Plain-text document sources

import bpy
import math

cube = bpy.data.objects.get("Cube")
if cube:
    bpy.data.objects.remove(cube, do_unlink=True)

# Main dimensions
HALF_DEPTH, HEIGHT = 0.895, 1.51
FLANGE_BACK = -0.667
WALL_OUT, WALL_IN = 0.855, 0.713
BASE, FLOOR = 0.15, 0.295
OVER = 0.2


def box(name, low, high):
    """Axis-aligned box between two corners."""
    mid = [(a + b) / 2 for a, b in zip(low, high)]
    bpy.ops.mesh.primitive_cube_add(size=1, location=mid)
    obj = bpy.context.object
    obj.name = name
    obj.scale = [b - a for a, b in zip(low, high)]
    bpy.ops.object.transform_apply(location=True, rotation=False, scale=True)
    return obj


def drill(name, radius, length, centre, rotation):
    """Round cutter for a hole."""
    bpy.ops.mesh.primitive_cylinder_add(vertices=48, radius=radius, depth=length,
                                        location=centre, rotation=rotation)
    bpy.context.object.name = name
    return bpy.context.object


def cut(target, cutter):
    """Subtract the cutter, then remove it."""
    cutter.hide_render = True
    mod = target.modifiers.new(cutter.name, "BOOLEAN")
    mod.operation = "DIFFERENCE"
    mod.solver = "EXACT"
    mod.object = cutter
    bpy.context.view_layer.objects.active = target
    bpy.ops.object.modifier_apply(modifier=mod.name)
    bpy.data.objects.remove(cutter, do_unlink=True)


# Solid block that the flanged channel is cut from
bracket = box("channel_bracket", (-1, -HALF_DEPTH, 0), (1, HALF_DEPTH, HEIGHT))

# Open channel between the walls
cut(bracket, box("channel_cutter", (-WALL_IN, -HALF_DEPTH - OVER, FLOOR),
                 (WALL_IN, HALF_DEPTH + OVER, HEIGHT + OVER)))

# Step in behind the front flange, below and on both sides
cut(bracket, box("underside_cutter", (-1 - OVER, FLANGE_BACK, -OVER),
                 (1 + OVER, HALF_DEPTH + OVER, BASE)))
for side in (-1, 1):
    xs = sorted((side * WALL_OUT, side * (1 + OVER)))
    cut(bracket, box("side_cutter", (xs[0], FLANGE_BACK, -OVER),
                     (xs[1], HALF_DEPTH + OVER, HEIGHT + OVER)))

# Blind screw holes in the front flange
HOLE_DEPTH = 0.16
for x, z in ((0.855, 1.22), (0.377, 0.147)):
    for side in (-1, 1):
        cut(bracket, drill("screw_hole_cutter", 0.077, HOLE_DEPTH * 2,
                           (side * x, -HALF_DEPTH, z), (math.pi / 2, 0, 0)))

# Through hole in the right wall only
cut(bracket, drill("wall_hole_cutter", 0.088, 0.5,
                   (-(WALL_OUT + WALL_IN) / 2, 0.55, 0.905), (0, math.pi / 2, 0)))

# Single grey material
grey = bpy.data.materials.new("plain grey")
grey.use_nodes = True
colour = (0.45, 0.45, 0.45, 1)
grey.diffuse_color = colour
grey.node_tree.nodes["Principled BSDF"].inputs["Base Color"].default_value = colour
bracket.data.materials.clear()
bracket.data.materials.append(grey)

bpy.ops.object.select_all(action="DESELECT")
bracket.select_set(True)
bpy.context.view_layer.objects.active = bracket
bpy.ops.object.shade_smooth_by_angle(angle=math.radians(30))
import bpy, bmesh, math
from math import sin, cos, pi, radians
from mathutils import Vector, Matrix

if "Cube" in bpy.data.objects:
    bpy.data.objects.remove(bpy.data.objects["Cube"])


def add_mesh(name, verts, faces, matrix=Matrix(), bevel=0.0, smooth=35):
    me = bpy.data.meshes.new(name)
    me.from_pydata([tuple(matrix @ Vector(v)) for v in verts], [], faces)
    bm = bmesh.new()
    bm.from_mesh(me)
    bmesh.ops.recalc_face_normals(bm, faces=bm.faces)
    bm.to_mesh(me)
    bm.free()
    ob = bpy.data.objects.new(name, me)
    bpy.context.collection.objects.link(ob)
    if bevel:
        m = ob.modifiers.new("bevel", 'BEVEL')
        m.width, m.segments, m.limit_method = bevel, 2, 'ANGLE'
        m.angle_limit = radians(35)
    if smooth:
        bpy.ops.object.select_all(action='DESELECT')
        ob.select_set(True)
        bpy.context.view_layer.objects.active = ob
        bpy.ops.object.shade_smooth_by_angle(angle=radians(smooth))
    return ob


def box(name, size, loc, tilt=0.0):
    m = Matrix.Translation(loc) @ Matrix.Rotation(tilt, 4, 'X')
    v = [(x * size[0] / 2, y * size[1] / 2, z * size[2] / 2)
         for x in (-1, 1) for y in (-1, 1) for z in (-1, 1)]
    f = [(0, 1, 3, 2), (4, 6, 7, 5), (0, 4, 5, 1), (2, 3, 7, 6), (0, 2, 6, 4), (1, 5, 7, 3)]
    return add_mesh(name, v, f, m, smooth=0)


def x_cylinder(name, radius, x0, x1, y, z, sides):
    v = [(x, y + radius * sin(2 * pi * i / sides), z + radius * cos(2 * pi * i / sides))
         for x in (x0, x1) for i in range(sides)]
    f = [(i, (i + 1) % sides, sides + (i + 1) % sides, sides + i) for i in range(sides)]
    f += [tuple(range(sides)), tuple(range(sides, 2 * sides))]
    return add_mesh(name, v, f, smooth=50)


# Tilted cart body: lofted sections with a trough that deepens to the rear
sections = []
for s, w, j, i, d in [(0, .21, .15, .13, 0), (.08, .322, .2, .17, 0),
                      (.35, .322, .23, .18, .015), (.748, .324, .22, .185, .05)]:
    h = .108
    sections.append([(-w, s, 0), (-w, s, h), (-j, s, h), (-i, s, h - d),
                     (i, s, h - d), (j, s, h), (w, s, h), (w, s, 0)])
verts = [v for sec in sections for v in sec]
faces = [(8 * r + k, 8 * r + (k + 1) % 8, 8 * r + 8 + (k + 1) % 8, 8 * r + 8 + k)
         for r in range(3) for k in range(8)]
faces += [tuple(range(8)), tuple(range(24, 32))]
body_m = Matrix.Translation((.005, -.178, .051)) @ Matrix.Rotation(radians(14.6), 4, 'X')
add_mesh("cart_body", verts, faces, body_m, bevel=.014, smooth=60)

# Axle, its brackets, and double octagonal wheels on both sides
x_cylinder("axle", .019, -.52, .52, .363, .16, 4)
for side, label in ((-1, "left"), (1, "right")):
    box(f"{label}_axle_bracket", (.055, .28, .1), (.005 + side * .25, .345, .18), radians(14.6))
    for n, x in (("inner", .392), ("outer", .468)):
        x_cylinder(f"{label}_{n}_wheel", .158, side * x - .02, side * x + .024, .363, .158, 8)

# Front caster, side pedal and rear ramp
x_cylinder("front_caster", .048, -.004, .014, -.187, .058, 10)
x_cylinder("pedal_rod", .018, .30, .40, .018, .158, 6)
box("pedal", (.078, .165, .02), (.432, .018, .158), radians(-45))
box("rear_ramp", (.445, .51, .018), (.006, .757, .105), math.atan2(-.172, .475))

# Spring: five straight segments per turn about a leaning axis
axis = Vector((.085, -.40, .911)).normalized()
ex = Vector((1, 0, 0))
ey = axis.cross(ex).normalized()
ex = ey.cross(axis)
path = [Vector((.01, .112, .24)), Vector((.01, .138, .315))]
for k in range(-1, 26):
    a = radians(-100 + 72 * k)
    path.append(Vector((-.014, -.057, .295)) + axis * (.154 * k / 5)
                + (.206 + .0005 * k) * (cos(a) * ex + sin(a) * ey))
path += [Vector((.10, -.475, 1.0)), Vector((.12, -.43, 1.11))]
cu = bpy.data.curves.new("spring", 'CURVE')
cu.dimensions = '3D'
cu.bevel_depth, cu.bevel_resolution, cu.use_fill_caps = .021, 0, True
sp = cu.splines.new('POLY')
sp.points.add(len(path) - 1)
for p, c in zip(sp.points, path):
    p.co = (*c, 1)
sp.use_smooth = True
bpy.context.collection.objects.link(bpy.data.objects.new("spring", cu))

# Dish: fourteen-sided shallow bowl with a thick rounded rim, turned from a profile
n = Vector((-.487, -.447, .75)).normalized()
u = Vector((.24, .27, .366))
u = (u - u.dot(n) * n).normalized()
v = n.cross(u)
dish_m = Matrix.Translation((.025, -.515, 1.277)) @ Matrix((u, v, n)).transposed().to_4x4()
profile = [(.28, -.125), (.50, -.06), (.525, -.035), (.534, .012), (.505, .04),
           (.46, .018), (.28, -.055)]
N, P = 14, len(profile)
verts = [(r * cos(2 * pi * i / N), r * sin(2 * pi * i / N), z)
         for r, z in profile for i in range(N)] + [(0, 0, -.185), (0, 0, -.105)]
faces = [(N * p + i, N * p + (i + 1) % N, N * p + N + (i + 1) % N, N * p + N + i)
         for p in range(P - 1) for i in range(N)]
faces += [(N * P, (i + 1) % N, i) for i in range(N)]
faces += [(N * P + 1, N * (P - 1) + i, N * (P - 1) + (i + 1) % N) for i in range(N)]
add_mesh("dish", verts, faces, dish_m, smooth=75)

### Task objective
Only the lines containing the string "objects" are needed; pull them out of the records.

### The completed task
cube = bpy.data.objects.get("Cube")
    bpy.data.objects.remove(cube, do_unlink=True)
    bpy.context.view_layer.objects.active = target
    bpy.data.objects.remove(cutter, do_unlink=True)
bpy.context.view_layer.objects.active = bracket
if "Cube" in bpy.data.objects:
    bpy.data.objects.remove(bpy.data.objects["Cube"])
    ob = bpy.data.objects.new(name, me)
    bpy.context.collection.objects.link(ob)
        bpy.context.view_layer.objects.active = ob
bpy.context.collection.objects.link(bpy.data.objects.new("spring", cu))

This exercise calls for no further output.